◆ What is required: For the listing below, report all lines that hold the word "finish".

◆ Information supplied:
━━━━━━━━━━━━━━━━

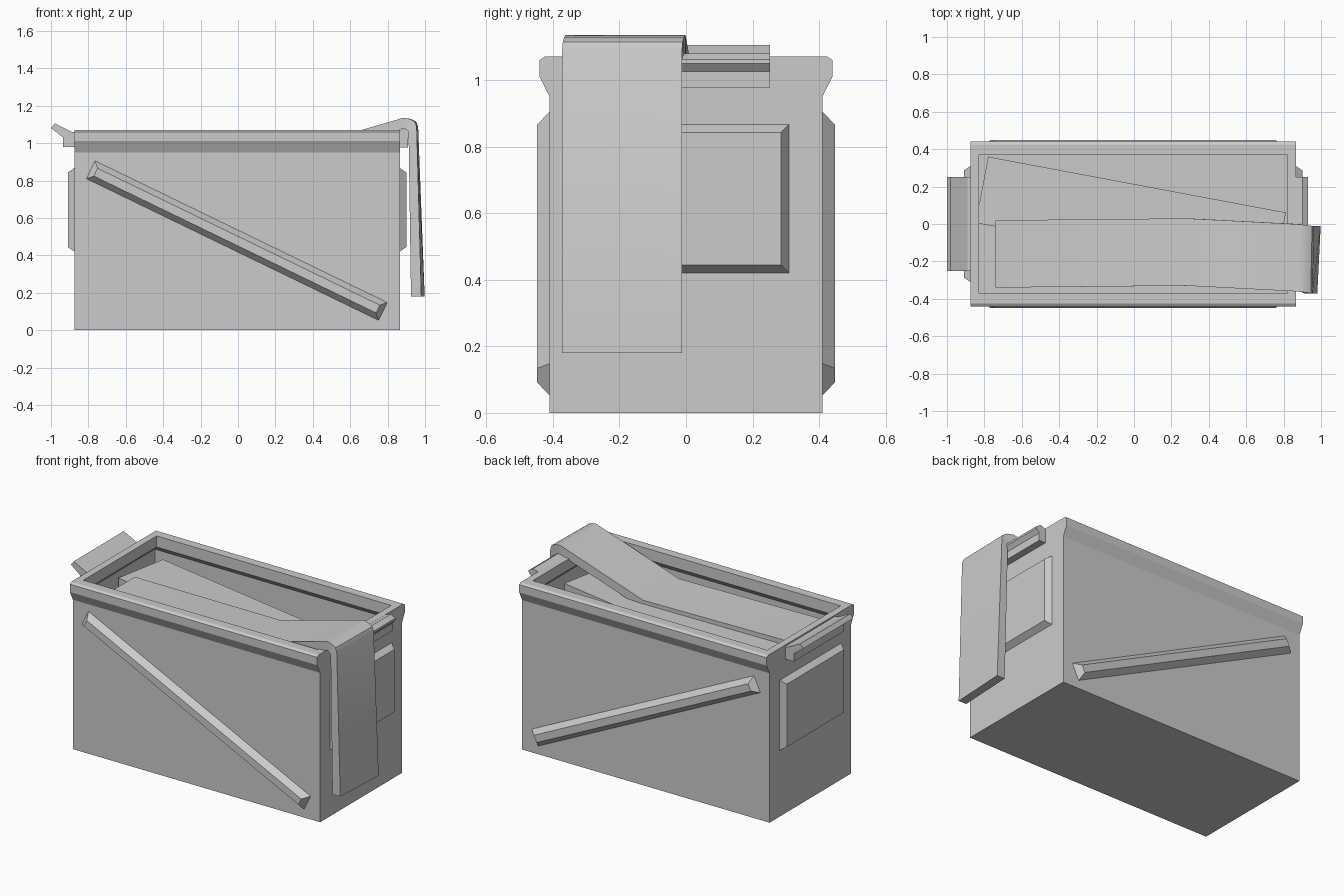
import bpy, bmesh, math
from mathutils import Vector

if "Cube" in bpy.data.objects:
    bpy.data.objects.remove(bpy.data.objects["Cube"])


def finish(name, bm):
    bmesh.ops.recalc_face_normals(bm, faces=bm.faces)
    me = bpy.data.meshes.new(name)
    bm.to_mesh(me)
    bm.free()
    ob = bpy.data.objects.new(name, me)
    bpy.context.collection.objects.link(ob)
    return ob


def loft(name, loops):
    """Skin a list of equal-length vertex loops and cap both ends."""
    bm = bmesh.new()
    rings = [[bm.verts.new(p) for p in loop] for loop in loops]
    n = len(rings[0])
    for a, b in zip(rings, rings[1:]):
        for i in range(n):
            j = (i + 1) % n
            bm.faces.new((a[i], a[j], b[j], b[i]))
    bm.faces.new(rings[0])
    bm.faces.new(rings[-1])
    return finish(name, bm)


def rect(hx, hy, z, cx=-0.005):
    return [(cx + sx * hx, sy * hy, z) for sx, sy in ((-1, -1), (1, -1), (1, 1), (-1, 1))]


def smooth(ob):
    bpy.context.view_layer.objects.active = ob
    ob.select_set(True)
    bpy.ops.object.shade_smooth_by_angle(angle=math.radians(32))
    ob.select_set(False)


# Open box: outer wall, flared rim on the long sides, hollow inside
loft("box_body", [rect(*r) for r in (
    (.87, .41, 0), (.87, .41, .95), (.87, .44, 1.01), (.87, .44, 1.06), (.87, .425, 1.07),
    (.825, .368, 1.07), (.825, .368, 1.0), (.853, .39, .97), (.853, .39, .03))])

# Diagonal raised ribs on front and back
a, b = Vector((-.7875, .8575)), Vector((.775, .10))
d = (b - a).normalized()
n = Vector((-d.y, d.x))
for side, label in ((-1, "front"), (1, "back")):
    loops = []
    for y, inset in ((.40, 0), (.41, 0), (.448, .03)):
        w = .053 - inset
        p, q = a + d * inset, b - d * inset
        loops.append([(c.x, side * y, c.y) for c in (p - n * w, q - n * w, q + n * w, p + n * w)])
    loft(label + "_rib", loops)

# Raised panels on both ends
for side, label in ((-1, "left"), (1, "right")):
    loops = []
    for x, i in ((.86, 0), (.87, 0), (.905, .024)):
        loops.append([(-.005 + side * x, sy * (.31 - i), z)
                      for sy, z in ((-1, .42 + i), (1, .42 + i), (1, .867 - i), (-1, .867 - i))])
    loft(label + "_end_panel", loops)

# Latch lip on the left and hinge bar on the right
for name, prof in (
    ("left_latch", [(-.86, .98), (-.935, .98), (-.935, 1.03), (-1.0, 1.08),
                    (-.98, 1.105), (-.89, 1.06), (-.86, 1.06)]),
    ("right_hinge", [(.85, .977), (.91, .977), (.91, 1.025), (.93, 1.05),
                     (.93, 1.062), (.90, 1.08), (.85, 1.065)])):
    loft(name, [[(x, y, z) for x, z in prof] for y in (-.252, .252)])

# Lower strap lying at an angle inside the box
u = Vector((1, -.1875)).normalized()
v = Vector((u.y, -u.x))
c = Vector((-.78, .36))
plan = [c, c + u * 1.62, c + u * 1.62 + v * .36, c + v * .36]
loft("inner_strap", [[(p.x, p.y, z) for p in plan] for z in (.88, .937)])

# Long strap draped over the right end: top x/z, underside x/z, front y, skew
path = [(-.74, .967, -.74, .91, -.34, 0),
        (.28, .96, .29, .905, -.33, 0),
        (.86, 1.128, .875, 1.076, -.36, 0),
        (.882, 1.135, .89, 1.077, -.362, .002),
        (.92, 1.129, .90, 1.073, -.366, .005),
        (.945, 1.115, .908, 1.065, -.37, .007),
        (.955, 1.09, .912, 1.05, -.372, .008),
        (.98, .18, .925, .18, -.372, .018)]
strap = loft("draped_strap", [
    [(x, y, z), (x + s, y + .36, z), (xi + s, y + .36, zi), (xi, y, zi)]
    for x, z, xi, zi, y, s in path])
smooth(strap)
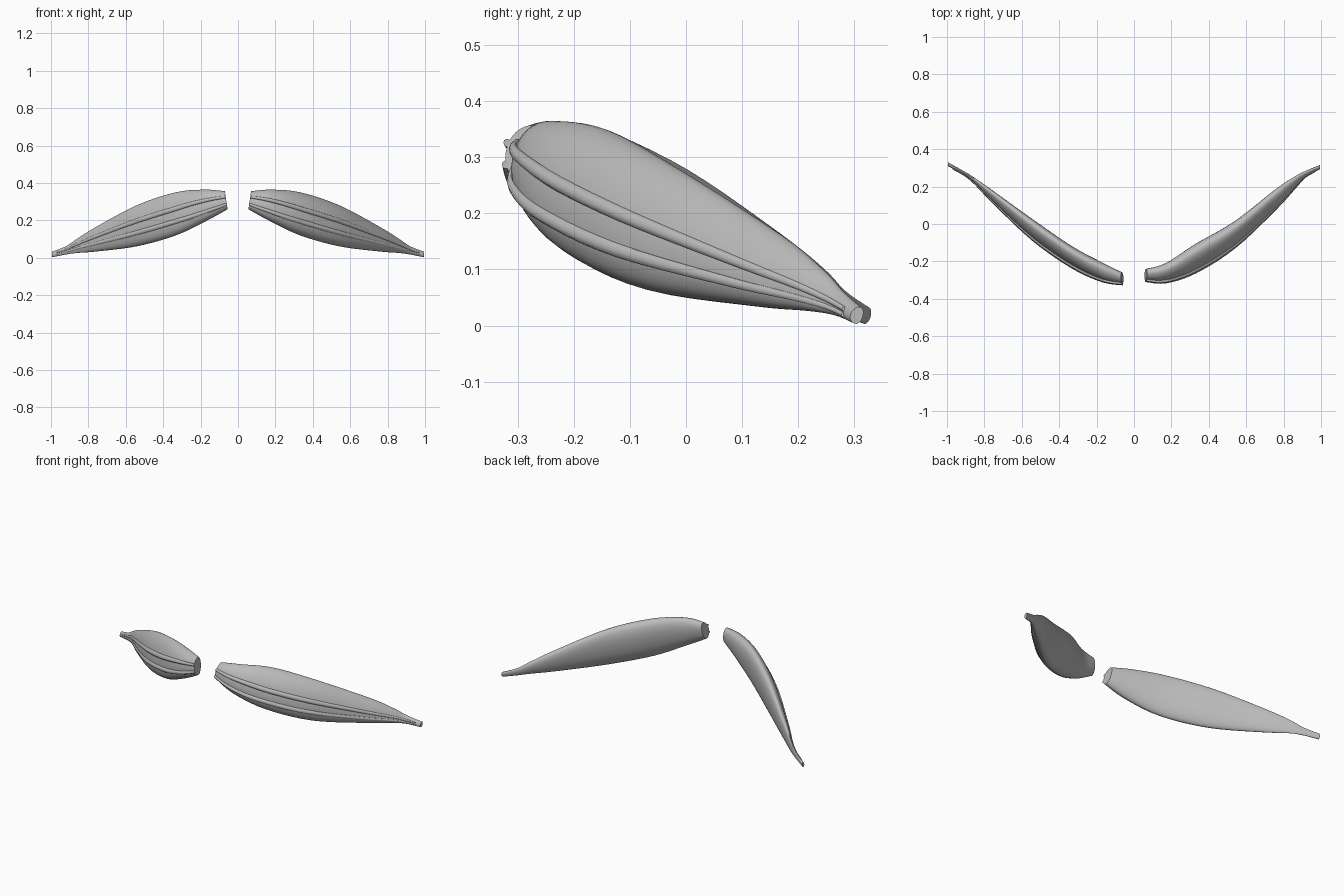
import bpy, math
from mathutils import Vector

if "Cube" in bpy.data.objects:
    bpy.data.objects.remove(bpy.data.objects["Cube"])

grey = bpy.data.materials.new("mid grey")
grey.diffuse_color = (0.5, 0.5, 0.5, 1)
grey.use_nodes = True
grey.node_tree.nodes["Principled BSDF"].inputs["Base Color"].default_value = grey.diffuse_color

# Stations from inner end to outer tip: |x|, bottom z, top z
STATIONS = [(0.06, 0.260, 0.356), (0.17, 0.198, 0.364), (0.33, 0.121, 0.350),
            (0.54, 0.062, 0.281), (0.757, 0.034, 0.166), (0.86, 0.026, 0.102),
            (0.92, 0.018, 0.062), (0.995, 0.003, 0.033)]
# Front and back y at each station
DEPTH = {
    1: [(-.306, -.240), (-.312, -.208), (-.259, -.106), (-.126, .016),
        (.076, .186), (.188, .254), (.252, .285), (.292, .316)],
    -1: [(-.324, -.258), (-.306, -.205), (-.232, -.120), (-.086, .024),
         (.117, .180), (.223, .252), (.268, .288), (.308, .330)],
}
# Cross-section: depth fraction (front to back), height fraction
SECTION = [(.45, 0), (.21, .08), (.08, .21), (.03, .36), (.05, .54), (.14, .72),
           (.31, .88), (.54, .98), (.75, 1), (.92, .92), (1, .74), (.98, .5),
           (.87, .25), (.68, .07)]
STEPS = 5


def spline(pts, steps, closed=False):
    """Smooth curve through points of any dimension."""
    n, out = len(pts), []
    get = (lambda i: pts[i % n]) if closed else (lambda i: pts[max(0, min(n - 1, i))])
    for i in range(n if closed else n - 1):
        a, b, c, d = (get(i + k) for k in (-1, 0, 1, 2))
        for s in range(steps):
            t = s / steps
            out.append(tuple(.5 * (2 * q + (r - p) * t + (2 * p - 5 * q + 4 * r - w) * t * t
                                   + (3 * q - p - 3 * r + w) * t ** 3)
                             for p, q, r, w in zip(a, b, c, d)))
    if not closed:
        out.append(pts[-1])
    return out


def loft(name, rings, flip):
    n = len(rings[0])
    verts = [p for ring in rings for p in ring]
    faces = [(i * n + j, i * n + (j + 1) % n, (i + 1) * n + (j + 1) % n, (i + 1) * n + j)
             for i in range(len(rings) - 1) for j in range(n)]
    faces += [tuple(reversed(range(n))), tuple(range(len(verts) - n, len(verts)))]
    if flip:
        faces = [f[::-1] for f in faces]
    mesh = bpy.data.meshes.new(name)
    mesh.from_pydata(verts, [], faces)
    mesh.materials.append(grey)
    ob = bpy.data.objects.new(name, mesh)
    bpy.context.collection.objects.link(ob)
    bpy.ops.object.select_all(action='DESELECT')
    ob.select_set(True)
    bpy.context.view_layer.objects.active = ob
    bpy.ops.object.shade_smooth_by_angle(angle=math.radians(40))


def place(st, u, v, side):
    """Point on one station; the inner end leans slightly outwards at the top."""
    x, z0, z1, y0, y1 = st
    lean = 0.018 * (v - .3) * max(0, 1 - x / .3)
    return Vector((side * (x + lean), y0 + u * (y1 - y0), z0 + v * (z1 - z0)))


outline = spline(SECTION, 3, True)
for side, label in ((1, "right"), (-1, "left")):
    stations = spline([s + d for s, d in zip(STATIONS, DEPTH[side])], STEPS)

    # Leaf-shaped body
    rings = [[place(st, u, v, side) for u, v in outline] for st in stations]
    loft(label + "_body", rings, side > 0)

    # Raised cords running along the front; the upper one rises at the inner end
    for name, u, v, rise in (("upper_cord", .08, .62, .08), ("lower_cord", .04, .33, -.06)):
        rings = []
        for st in stations[:-2]:
            c = place(st, u, v + rise * max(0, 1 - st[0] / .35), side)
            r = .003 + .045 * (st[2] - st[1])
            rings.append([c + Vector((0, .9 * r * math.cos(a), r * math.sin(a)))
                          for a in (k * math.tau / 10 for k in range(10))])
        loft(label + "_" + name, rings, side < 0)
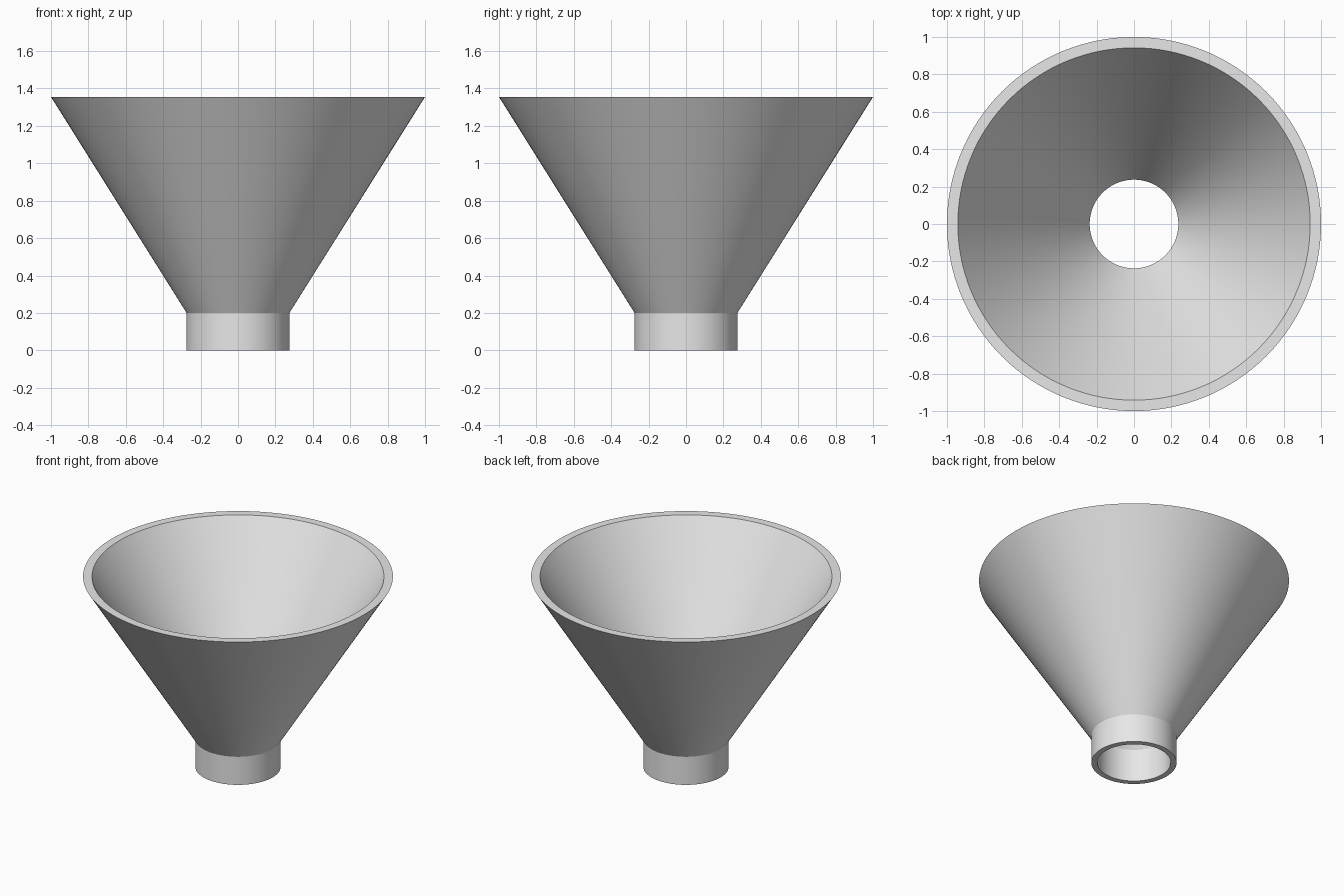
import bpy
import bmesh
import math

cube = bpy.data.objects.get("Cube")
if cube:
    bpy.data.objects.remove(cube, do_unlink=True)

# Single plain grey finish
grey = bpy.data.materials.new("plain_grey")
grey.use_nodes = True
colour = (0.8, 0.8, 0.8, 1.0)
grey.diffuse_color = colour
grey.node_tree.nodes["Principled BSDF"].inputs["Base Color"].default_value = colour


def lathe(name, profile, steps, material):
    """Revolve a closed (radius, height) profile about the z axis."""
    bm = bmesh.new()
    verts = [bm.verts.new((r, 0, z)) for r, z in profile]
    edges = [bm.edges.new((a, b)) for a, b in zip(verts, verts[1:] + verts[:1])]
    bmesh.ops.spin(bm, geom=verts + edges, cent=(0, 0, 0), axis=(0, 0, 1),
                   angle=math.tau, steps=steps, use_merge=True)
    bmesh.ops.remove_doubles(bm, verts=bm.verts, dist=0.0001)
    bmesh.ops.recalc_face_normals(bm, faces=bm.faces)
    mesh = bpy.data.meshes.new(name)
    bm.to_mesh(mesh)
    bm.free()
    mesh.materials.append(material)
    obj = bpy.data.objects.new(name, mesh)
    bpy.context.collection.objects.link(obj)
    bpy.ops.object.select_all(action='DESELECT')
    obj.select_set(True)
    bpy.context.view_layer.objects.active = obj
    bpy.ops.object.shade_smooth_by_angle(angle=math.radians(25))
    return obj


# Funnel wall: outer neck and cone, flat rim, then inner cone and bore
funnel_profile = [
    (0.275, 0), (0.275, 0.2), (1, 1.355),
    (0.942, 1.355), (0.237, 0.232), (0.237, 0),
]
lathe("funnel", funnel_profile, 128, grey)
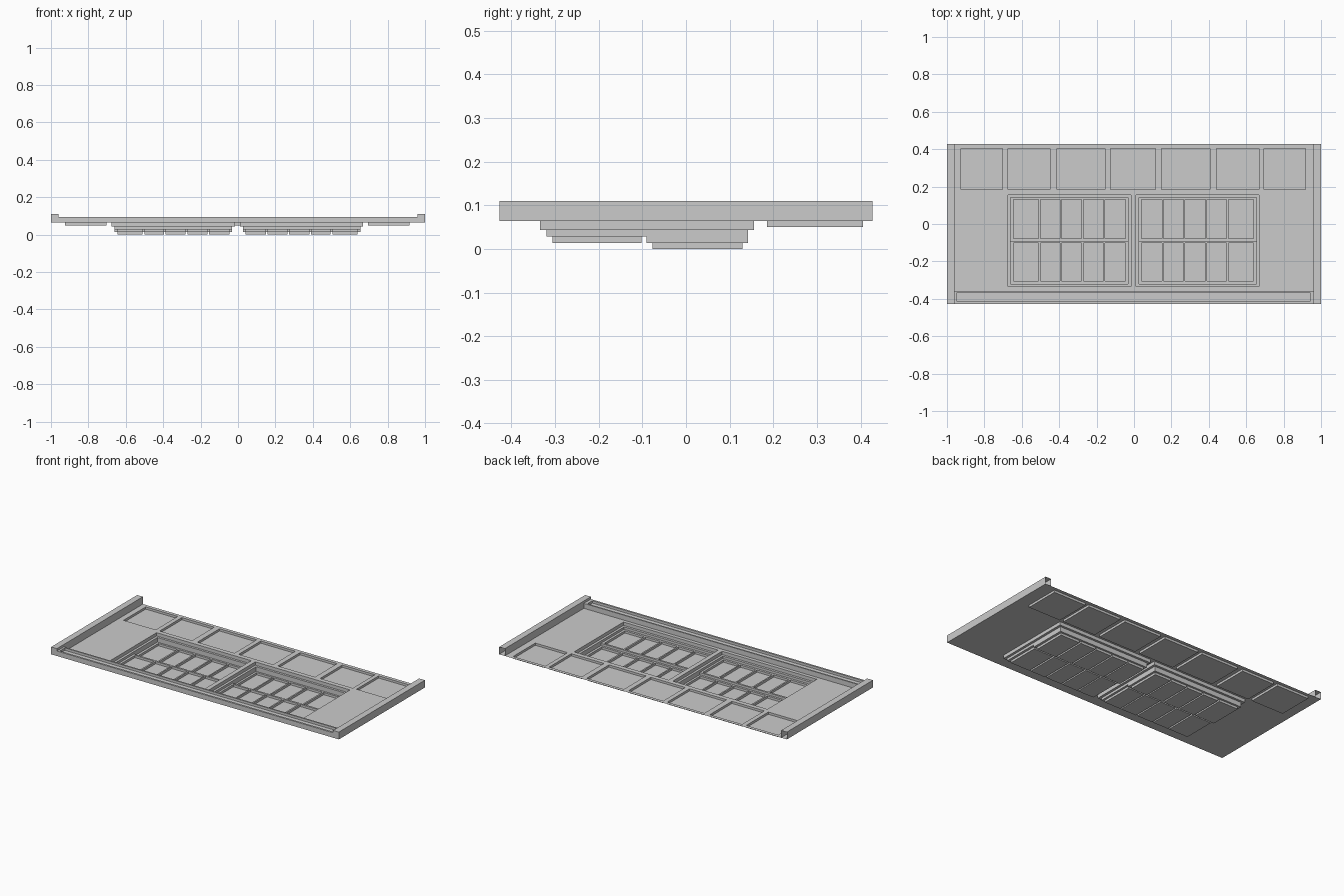
import bpy, bmesh

if "Cube" in bpy.data.objects:
    bpy.data.objects.remove(bpy.data.objects["Cube"])

# Levels, measured from the lowest bin floor
TOP, DECK, SHELF, STEP, DEEP = 0.11, 0.064, 0.043, 0.028, 0.014
BIN = 0.014


def quad(bm, pts):
    bm.faces.new([bm.verts.new(p) for p in pts])


def sheet(bm, rect, z, holes=()):
    """Flat sheet with rectangular holes; each hole is (rect, floor z, child holes)."""
    x0, x1, y0, y1 = rect
    xs = sorted({x0, x1} | {v for h in holes for v in h[0][:2]})
    ys = sorted({y0, y1} | {v for h in holes for v in h[0][2:]})
    for a, b in zip(xs, xs[1:]):
        for c, d in zip(ys, ys[1:]):
            mx, my = (a + b) / 2, (c + d) / 2
            if any(h[0][0] < mx < h[0][1] and h[0][2] < my < h[0][3] for h in holes):
                continue
            quad(bm, [(a, c, z), (b, c, z), (b, d, z), (a, d, z)])
    for r, floor, kids in holes:
        walls(bm, r, floor, z, inward=True)
        sheet(bm, r, floor, kids)


def walls(bm, r, lo, hi, inward=False, skip_back=False):
    x0, x1, y0, y1 = r
    c = [(x0, y0), (x1, y0), (x1, y1), (x0, y1)]
    for i in range(4):
        if skip_back and i == 2:
            continue
        p, q = c[i], c[(i + 1) % 4]
        pts = [(*p, lo), (*q, lo), (*q, hi), (*p, hi)]
        quad(bm, pts[::-1] if inward else pts)


def finish(name, bm):
    bmesh.ops.remove_doubles(bm, verts=bm.verts, dist=1e-5)
    me = bpy.data.meshes.new(name)
    bm.to_mesh(me)
    bm.free()
    ob = bpy.data.objects.new(name, me)
    bpy.context.collection.objects.link(ob)
    return ob


def tray(side):
    """Stepped tray, left (-1) or mirrored right (1), with two rows of bins."""
    def rect(a, b, y0, y1):
        x = sorted((-side * a - 0.003, -side * b - 0.003))
        return (x[0], x[1], y0, y1)
    cols = [(-0.642, -0.508), (-0.498, -0.393), (-0.384, -0.277),
            (-0.268, -0.161), (-0.153, -0.042)]
    back = [(rect(a, b, -0.077, 0.130), DEEP - BIN, ()) for a, b in cols]
    front = [(rect(a, b, -0.306, -0.102), STEP - BIN, ()) for a, b in cols]
    pit = (rect(-0.657, -0.029, -0.09, 0.142), DEEP, back)
    step = (rect(-0.657, -0.029, -0.32, 0.142), STEP, front + [pit])
    return (rect(-0.672, -0.014, -0.335, 0.156), SHELF, [step])


# Deck with two stepped trays and a row of shallow rear bins
rear = [(-0.925, -0.702), (-0.674, -0.449), (-0.412, -0.154), (-0.125, 0.115),
        (0.148, 0.406), (0.441, 0.668), (0.694, 0.918)]
holes = [((a, b, 0.185, 0.405), DECK - BIN, ()) for a, b in rear]
holes += [tray(-1), tray(1)]
bm = bmesh.new()
sheet(bm, (-1, 1, -0.427, 0.427), DECK, holes)
finish("deck", bm)

# Side rails, hollow and open at the back end
for name, x0, x1 in (("left_rail", -1, -0.96), ("right_rail", 0.96, 1)):
    bm = bmesh.new()
    r = (x0, x1, -0.427, 0.427)
    walls(bm, r, DECK, TOP, skip_back=True)
    sheet(bm, r, TOP)
    finish(name, bm)

# Front bar with a long slot along its top
bm = bmesh.new()
r = (-0.96, 0.96, -0.427, -0.357)
walls(bm, r, DECK, 0.095)
sheet(bm, r, 0.095, [((-0.947, 0.941, -0.415, -0.366), 0.08, ())])
finish("front_bar", bm)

━━━━━━━━━━━━━━━━

◆ Task result:
def finish(name, bm):
    return finish(name, bm)
# Single plain grey finish
def finish(name, bm):
finish("deck", bm)
    finish(name, bm)
finish("front_bar", bm)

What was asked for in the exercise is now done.